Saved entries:
▼▼▼
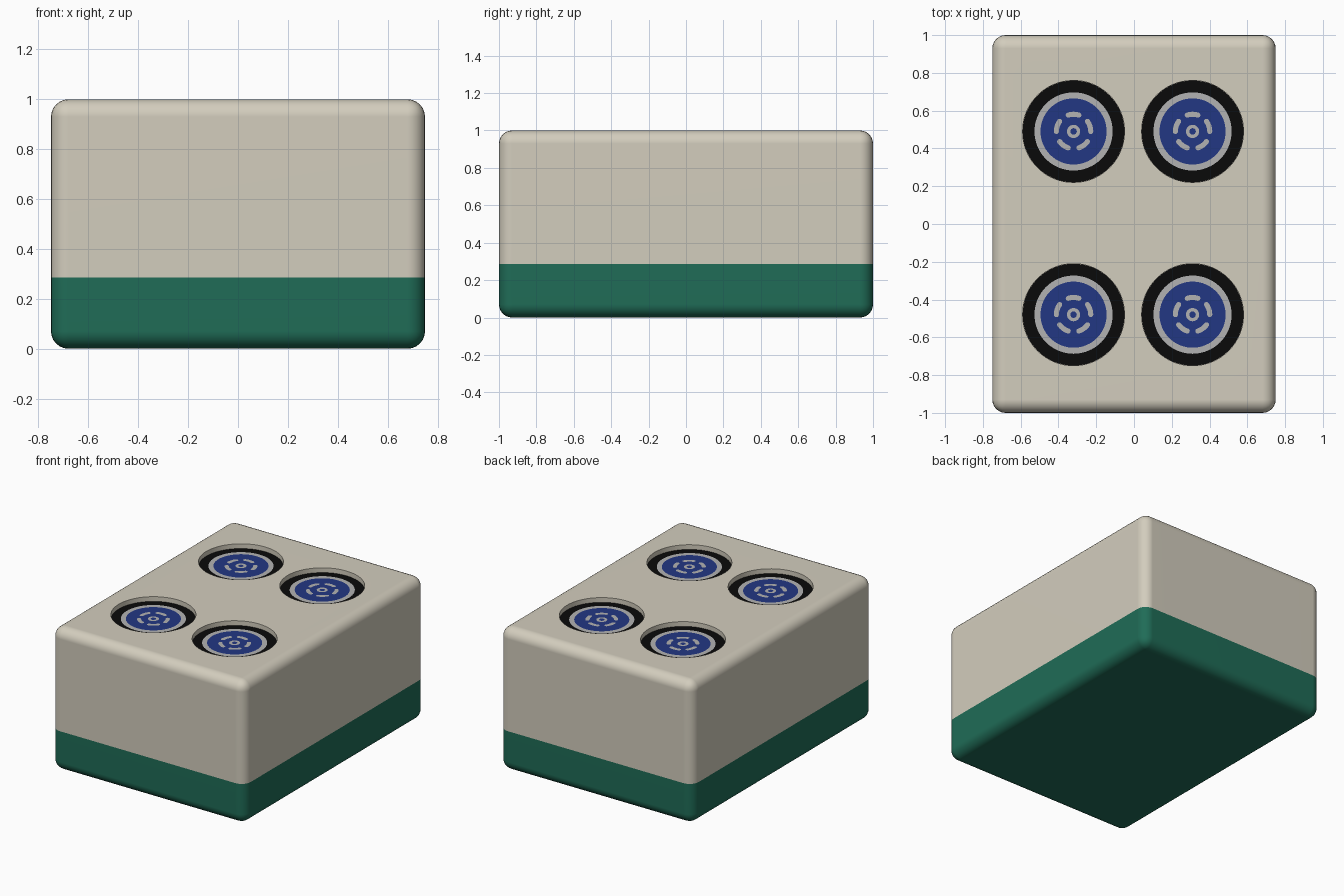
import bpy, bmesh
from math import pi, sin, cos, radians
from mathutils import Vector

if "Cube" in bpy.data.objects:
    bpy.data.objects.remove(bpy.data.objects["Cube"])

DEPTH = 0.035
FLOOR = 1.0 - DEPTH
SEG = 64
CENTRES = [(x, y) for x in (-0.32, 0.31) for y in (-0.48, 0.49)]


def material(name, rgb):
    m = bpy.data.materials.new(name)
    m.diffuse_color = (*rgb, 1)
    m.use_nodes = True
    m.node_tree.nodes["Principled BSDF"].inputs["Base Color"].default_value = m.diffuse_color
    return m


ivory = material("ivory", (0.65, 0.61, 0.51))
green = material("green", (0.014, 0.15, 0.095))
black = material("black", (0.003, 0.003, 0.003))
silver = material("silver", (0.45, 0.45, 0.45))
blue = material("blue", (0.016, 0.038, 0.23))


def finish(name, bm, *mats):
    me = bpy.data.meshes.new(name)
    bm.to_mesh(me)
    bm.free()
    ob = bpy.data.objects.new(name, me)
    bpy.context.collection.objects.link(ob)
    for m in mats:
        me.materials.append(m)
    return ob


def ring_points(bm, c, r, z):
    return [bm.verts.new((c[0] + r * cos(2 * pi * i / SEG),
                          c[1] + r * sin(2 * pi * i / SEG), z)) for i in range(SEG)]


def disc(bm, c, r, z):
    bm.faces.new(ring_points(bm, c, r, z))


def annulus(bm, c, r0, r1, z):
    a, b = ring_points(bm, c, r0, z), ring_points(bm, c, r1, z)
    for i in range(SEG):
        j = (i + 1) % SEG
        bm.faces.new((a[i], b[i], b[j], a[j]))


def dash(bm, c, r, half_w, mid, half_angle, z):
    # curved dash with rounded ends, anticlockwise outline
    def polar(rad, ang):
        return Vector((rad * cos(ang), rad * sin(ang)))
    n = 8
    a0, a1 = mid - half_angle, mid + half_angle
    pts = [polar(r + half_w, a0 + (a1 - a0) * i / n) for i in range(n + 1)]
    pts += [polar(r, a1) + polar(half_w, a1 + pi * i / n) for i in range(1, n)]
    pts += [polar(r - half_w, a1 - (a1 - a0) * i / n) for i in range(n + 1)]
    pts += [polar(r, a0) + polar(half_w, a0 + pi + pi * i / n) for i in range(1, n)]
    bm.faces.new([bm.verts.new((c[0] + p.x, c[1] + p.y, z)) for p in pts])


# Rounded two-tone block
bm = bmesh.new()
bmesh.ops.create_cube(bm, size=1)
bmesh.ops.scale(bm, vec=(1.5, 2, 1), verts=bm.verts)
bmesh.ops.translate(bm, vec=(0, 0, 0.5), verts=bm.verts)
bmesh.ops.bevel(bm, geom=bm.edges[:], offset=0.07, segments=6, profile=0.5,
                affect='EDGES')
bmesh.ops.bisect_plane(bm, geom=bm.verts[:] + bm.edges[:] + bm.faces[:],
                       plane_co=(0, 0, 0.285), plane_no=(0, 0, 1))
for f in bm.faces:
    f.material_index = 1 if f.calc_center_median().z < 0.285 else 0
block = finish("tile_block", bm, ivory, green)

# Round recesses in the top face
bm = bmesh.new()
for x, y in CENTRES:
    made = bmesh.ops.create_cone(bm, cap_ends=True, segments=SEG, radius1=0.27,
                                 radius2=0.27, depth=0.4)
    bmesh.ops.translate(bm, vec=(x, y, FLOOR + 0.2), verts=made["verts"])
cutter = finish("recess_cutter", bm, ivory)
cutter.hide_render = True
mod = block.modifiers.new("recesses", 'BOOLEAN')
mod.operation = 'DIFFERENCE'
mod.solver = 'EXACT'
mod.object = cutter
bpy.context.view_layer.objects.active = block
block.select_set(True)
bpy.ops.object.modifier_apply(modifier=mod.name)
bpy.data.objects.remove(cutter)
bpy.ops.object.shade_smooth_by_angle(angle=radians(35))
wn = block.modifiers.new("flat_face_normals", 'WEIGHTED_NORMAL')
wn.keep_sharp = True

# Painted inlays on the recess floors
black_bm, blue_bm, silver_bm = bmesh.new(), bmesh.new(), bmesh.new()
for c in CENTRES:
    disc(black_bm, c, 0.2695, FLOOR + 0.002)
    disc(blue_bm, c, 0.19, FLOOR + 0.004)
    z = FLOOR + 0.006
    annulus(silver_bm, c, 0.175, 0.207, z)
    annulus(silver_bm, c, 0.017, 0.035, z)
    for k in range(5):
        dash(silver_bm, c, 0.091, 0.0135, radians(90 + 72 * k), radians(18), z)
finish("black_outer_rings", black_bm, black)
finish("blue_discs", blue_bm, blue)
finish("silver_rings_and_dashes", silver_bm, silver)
▲▲▲
## What to work on
Please return every line in the data that includes the string "geom".

## Task output
bmesh.ops.bevel(bm, geom=bm.edges[:], offset=0.07, segments=6, profile=0.5,
bmesh.ops.bisect_plane(bm, geom=bm.verts[:] + bm.edges[:] + bm.faces[:],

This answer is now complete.